## [Assignment]
Using the records that appear below, write out exactly the lines from the one with "c]].map(p => new THREE.Vector2(...p))));" through the one with "const sheet = (name, plan, height)", keeping both end lines.

## [Records to use]
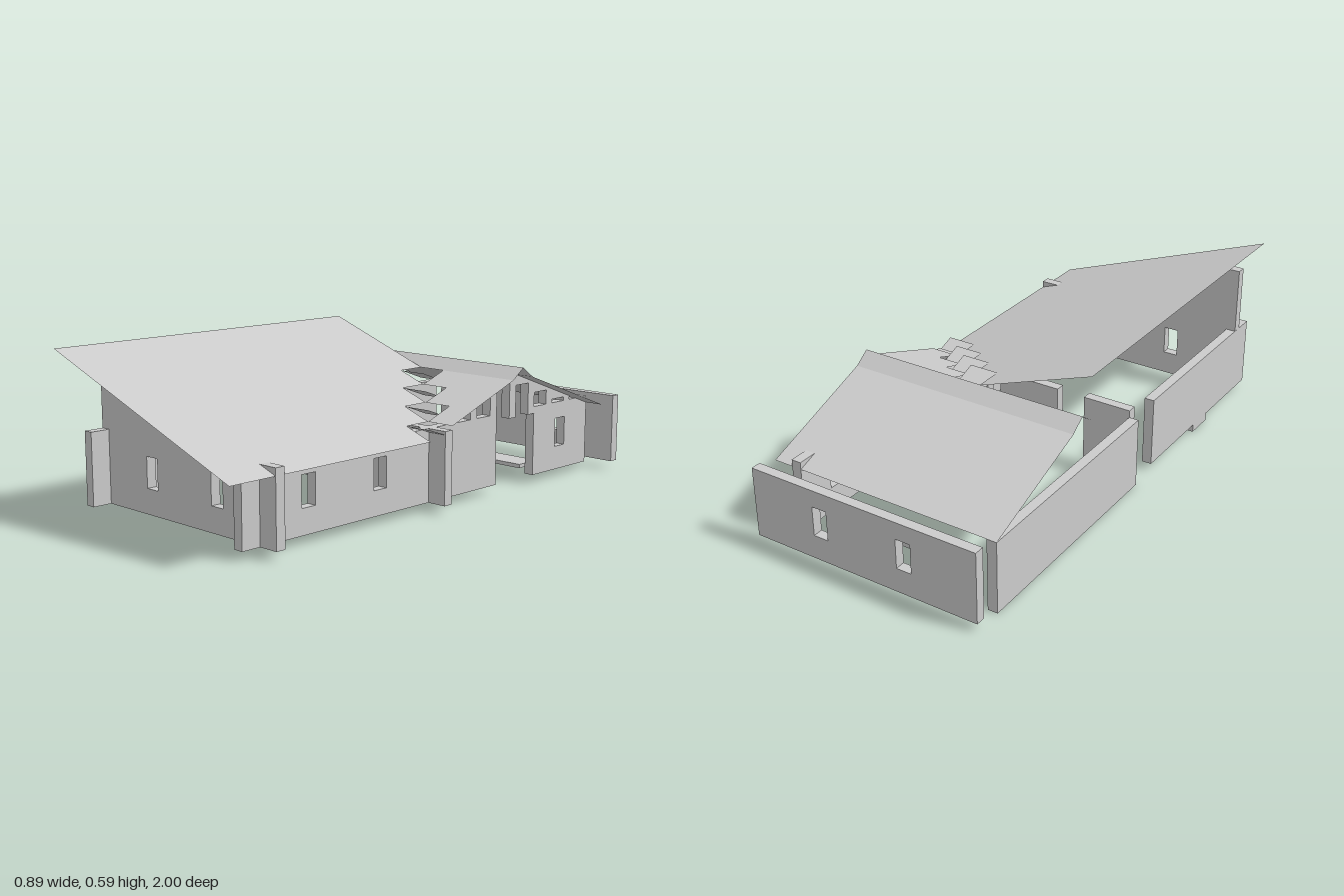
import * as THREE from 'three';

const mat = new THREE.MeshStandardMaterial({ color: 0xcccccc, flatShading: true, side: THREE.DoubleSide });
const T = 0.037;   // wall thickness
const C = 0.1112;  // roof step size
const EAVE = 0.267, RISE = 0.04, TOP = 0.293, BASE = 0.03;

export function createModel() {
  const model = new THREE.Group();
  const add = (name, geo) => {
    const mesh = new THREE.Mesh(geo, mat);
    mesh.name = name;
    model.add(mesh);
    return mesh;
  };

  // Wall outline in (run, y) with rectangular openings [u0, u1, y0, y1]
  const panel = (points, holes = []) => {
    const shape = new THREE.Shape(points.map(p => new THREE.Vector2(...p)));
    for (const [a, b, c, d] of holes) {
      shape.holes.push(new THREE.Path([[a, c], [a, d], [b, d], [b, c]].map(p => new THREE.Vector2(...p))));
    }
    return new THREE.ExtrudeGeometry(shape, { depth: T, bevelEnabled: false });
  };
  const rect = (a, b, c, d) => [[a, c], [b, c], [b, d], [a, d]];
  const wallX = (name, points, z, holes) => add(name, panel(points, holes).translate(0, 0, z));
  const wallZ = (name, points, x, holes) =>
    add(name, panel(points, holes).rotateY(-Math.PI / 2).translate(x + T, 0, 0));
  const box = (name, x0, x1, y0, y1, z0, z1) =>
    add(name, new THREE.BoxGeometry(x1 - x0, y1 - y0, z1 - z0)
      .translate((x0 + x1) / 2, (y0 + y1) / 2, (z0 + z1) / 2));

  // Thin roof sheet from a plan outline [x, z] and a height rule
  const sheet = (name, plan, height) => {
    const geo = new THREE.ShapeGeometry(new THREE.Shape(plan.map(([x, z]) => new THREE.Vector2(x, -z))));
    geo.rotateX(-Math.PI / 2);
    const p = geo.attributes.position;
    for (let i = 0; i < p.count; i++) p.setY(i, height(p.getX(i), p.getZ(i)));
    geo.computeVertexNormals();
    return add(name, geo);
  };
  const slope = RISE / C;
  const X = 0.445;

  // Front wall with stepped gable and two windows
  const gable = [[-X, BASE], [X, BASE], [X, TOP], [3 * C, TOP]];
  for (let i = 2; i >= -4; i--) {
    const y = 0.387 - i * RISE;
    gable.push([(i + 1) * C, y], [i * C, y]);
  }
  wallX('frontWall', gable, 0.78, [[-0.197, -0.14, 0.12, 0.23], [0.138, 0.195, 0.12, 0.23]]);

  // Rear wall, standing free behind the roof
  wallX('rearWall', rect(-X, X, BASE, TOP), -1, [[-0.197, -0.14, 0.12, 0.23], [0.138, 0.195, 0.12, 0.23]]);

  // Cross wall between the rooms, with a door gap
  wallX('crossWallLeft', rect(-X + T, -2 * C, BASE, TOP), 0);
  wallX('crossWallRight', rect(-C, X, BASE, TOP), 0, [[0.138, 0.195, 0.16, 0.25]]);

  // Long walls on the low-eave side
  const xr = 0.333;
  wallZ('longWallFront', rect(0, 0.89, BASE, TOP), xr, [[0.58, 0.64, 0.12, 0.23], [0.25, 0.31, 0.12, 0.23]]);
  wallZ('longWallMiddle', rect(-0.333, 0, BASE, TOP), xr, [[-0.08, -0.02, 0.12, 0.23]]);
  wallZ('longWallRear', rect(-0.89, -0.555, BASE, TOP), xr, [[-0.75, -0.69, 0.12, 0.23]]);

  // Long walls on the high side
  wallZ('highSideWallFront', rect(C, 0.89, BASE, TOP), -X);
  wallZ('highSideWallRear', rect(-0.89, 0, 0, EAVE), -X);
  box('doorSill', -X, -X + T, 0, BASE, 0.45, 0.56);

  // Stepped infill and small posts under the cross gable
  for (let i = 0; i < 4; i++) {
    const z1 = -0.333 - i * C, z0 = z1 - C, y = 0.427 - i * RISE;
    if (i > 0) wallZ('gableInfill', [[z0, y], [z1, y], [z1, y + RISE]], xr);
    box('gablePost', xr, xr + T, EAVE, y, z0, z0 + T);
  }
  wallZ('gablePeak', [[-0.445, 0.427], [-0.333, 0.427], [-0.389, 0.467]], xr);
  for (let i = 0; i < 2; i++) {
    const z = -0.333 + i * C;
    box('gablePost', xr, xr + T, EAVE, 0.387 - i * RISE, z, z + T);
  }

  // Main roof sheet with a stepped valley edge
  const mainPlan = [[-X, -0.333], [-X, 1], [X, 1], [X, C]];
  for (let i = 3; i >= 0; i--) mainPlan.push([i * C, (i - 2) * C], [i * C, (i - 3) * C]);
  sheet('mainRoof', mainPlan, x => 0.427 - slope * x);

  // Cross roof: rear slope, ridge cap and stepped front slope
  const strip = (z0, z1) => [[-X, z0], [-X, z1], [X, z1], [X, z0]];
  sheet('crossRoofRear', strip(-0.89, -0.445), (x, z) => EAVE + slope * (z + 0.89));
  const cap = (x, z) => 0.467 - 0.04 * Math.abs(z + 0.389) / 0.056;
  sheet('ridgeCapRear', strip(-0.445, -0.389), cap);
  sheet('ridgeCapFront', strip(-0.389, -0.333), cap);
  const frontPlan = [[X, -3 * C], [C, -3 * C]];
  for (let i = 1; i <= 3; i++) frontPlan.push([i * C, (i - 3) * C], [Math.min((i + 1) * C, X), (i - 3) * C]);
  sheet('crossRoofFront', frontPlan, (x, z) => 0.307 - slope * z);

  // Tilted valley tiles between the two roofs
  for (let i = 0; i < 4; i++) {
    const x0 = i * C, x1 = x0 + C, z0 = (i - 3) * C, z1 = z0 + C;
    sheet('valleyTile', [[x0, z0], [x0, z1], [x1, z1], [x1, z0]],
      (x, z) => 0.387 - i * RISE + slope * (z - z0));
  }

  // Low floor slabs in the rear room
  box('floorSlab', -C, 2 * C, 0.015, BASE, -0.775, -0.665);
  box('floorSlabSmall', -X + T, -3 * C, 0.015, BASE, -0.775, -0.665);

  return model;
}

## [Finished exercise]
      shape.holes.push(new THREE.Path([[a, c], [a, d], [b, d], [b, c]].map(p => new THREE.Vector2(...p))));
    }
    return new THREE.ExtrudeGeometry(shape, { depth: T, bevelEnabled: false });
  };
  const rect = (a, b, c, d) => [[a, c], [b, c], [b, d], [a, d]];
  const wallX = (name, points, z, holes) => add(name, panel(points, holes).translate(0, 0, z));
  const wallZ = (name, points, x, holes) =>
    add(name, panel(points, holes).rotateY(-Math.PI / 2).translate(x + T, 0, 0));
  const box = (name, x0, x1, y0, y1, z0, z1) =>
    add(name, new THREE.BoxGeometry(x1 - x0, y1 - y0, z1 - z0)
      .translate((x0 + x1) / 2, (y0 + y1) / 2, (z0 + z1) / 2));

  // Thin roof sheet from a plan outline [x, z] and a height rule
  const sheet = (name, plan, height) => {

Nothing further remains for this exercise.